=== Section Start ===

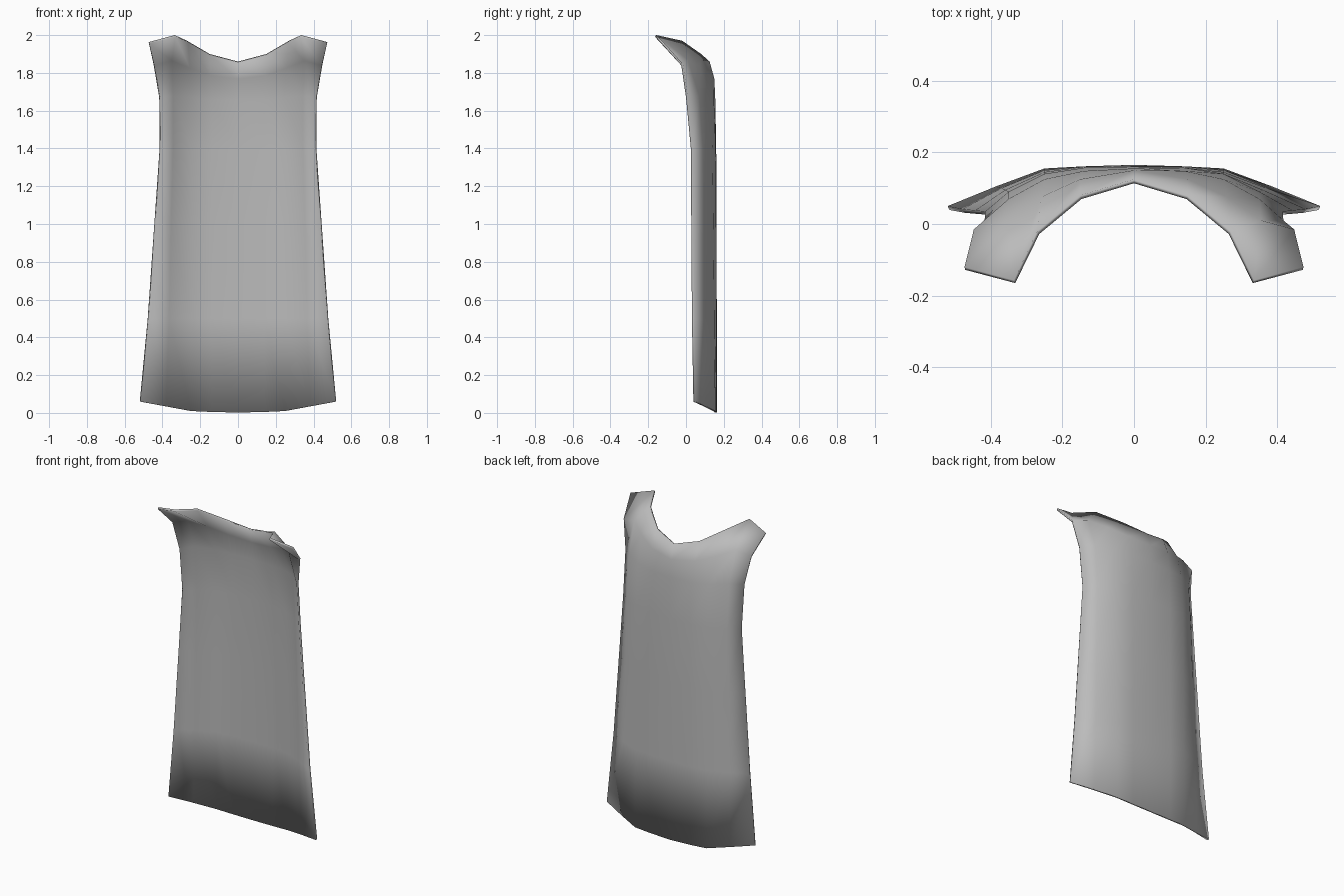
import bpy

# Half of the cloth: each row runs from the centre line to the side edge
rows = [
    [(0, .125, 1.86), (.15, .08, 1.90), (.27, -.02, 1.97), (.335, -.157, 2.0), (.473, -.12, 1.963)],
    [(0, .15, 1.77), (.15, .125, 1.79), (.26, .075, 1.83), (.355, .01, 1.87), (.447, -.015, 1.845)],
    [(0, .155, 1.66), (.14, .148, 1.66), (.25, .125, 1.67), (.35, .07, 1.68), (.417, .01, 1.67)],
    [(0, .16, 1.40), (.14, .157, 1.40), (.25, .14, 1.40), (.35, .09, 1.40), (.415, .035, 1.40)],
    [(0, .162, 1.0), (.14, .16, 1.0), (.25, .145, 1.0), (.36, .095, 1.0), (.443, .038, 1.0)],
    [(0, .163, .50), (.14, .161, .50), (.25, .15, .50), (.37, .10, .50), (.478, .042, .50)],
    [(0, .165, .002), (.14, .161, .005), (.25, .155, .01), (.385, .105, .035), (.52, .05, .06)],
]

# Mirror each row across the centre line
verts = []
for row in rows:
    verts += [(-x, y, z) for x, y, z in reversed(row[1:])] + row
n = 2 * len(rows[0]) - 1
faces = [(r * n + c, r * n + c + 1, (r + 1) * n + c + 1, (r + 1) * n + c)
         for r in range(len(rows) - 1) for c in range(n - 1)]

mesh = bpy.data.meshes.new("cape")
mesh.from_pydata(verts, [], faces)
cape = bpy.data.objects.new("cape", mesh)
bpy.context.collection.objects.link(cape)
for p in mesh.polygons:
    p.use_smooth = True

# Plain grey cloth
cloth = bpy.data.materials.new("grey cloth")
cloth.diffuse_color = (.5, .5, .5, 1)
mesh.materials.append(cloth)

# Cloth thickness, grown towards the wearer's side
thick = cape.modifiers.new("thickness", 'SOLIDIFY')
thick.thickness = .012
thick.offset = -1 if mesh.polygons[len(faces) // 2].normal.y > 0 else 1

=== Section End ===

TASK DIRECTIONS ▸ Would you write out the material above in full, exactly as given, except for its pictures?

WRITTEN ANSWER ▸
import bpy

# Half of the cloth: each row runs from the centre line to the side edge
rows = [
    [(0, .125, 1.86), (.15, .08, 1.90), (.27, -.02, 1.97), (.335, -.157, 2.0), (.473, -.12, 1.963)],
    [(0, .15, 1.77), (.15, .125, 1.79), (.26, .075, 1.83), (.355, .01, 1.87), (.447, -.015, 1.845)],
    [(0, .155, 1.66), (.14, .148, 1.66), (.25, .125, 1.67), (.35, .07, 1.68), (.417, .01, 1.67)],
    [(0, .16, 1.40), (.14, .157, 1.40), (.25, .14, 1.40), (.35, .09, 1.40), (.415, .035, 1.40)],
    [(0, .162, 1.0), (.14, .16, 1.0), (.25, .145, 1.0), (.36, .095, 1.0), (.443, .038, 1.0)],
    [(0, .163, .50), (.14, .161, .50), (.25, .15, .50), (.37, .10, .50), (.478, .042, .50)],
    [(0, .165, .002), (.14, .161, .005), (.25, .155, .01), (.385, .105, .035), (.52, .05, .06)],
]

# Mirror each row across the centre line
verts = []
for row in rows:
    verts += [(-x, y, z) for x, y, z in reversed(row[1:])] + row
n = 2 * len(rows[0]) - 1
faces = [(r * n + c, r * n + c + 1, (r + 1) * n + c + 1, (r + 1) * n + c)
         for r in range(len(rows) - 1) for c in range(n - 1)]

mesh = bpy.data.meshes.new("cape")
mesh.from_pydata(verts, [], faces)
cape = bpy.data.objects.new("cape", mesh)
bpy.context.collection.objects.link(cape)
for p in mesh.polygons:
    p.use_smooth = True

# Plain grey cloth
cloth = bpy.data.materials.new("grey cloth")
cloth.diffuse_color = (.5, .5, .5, 1)
mesh.materials.append(cloth)

# Cloth thickness, grown towards the wearer's side
thick = cape.modifiers.new("thickness", 'SOLIDIFY')
thick.thickness = .012
thick.offset = -1 if mesh.polygons[len(faces) // 2].normal.y > 0 else 1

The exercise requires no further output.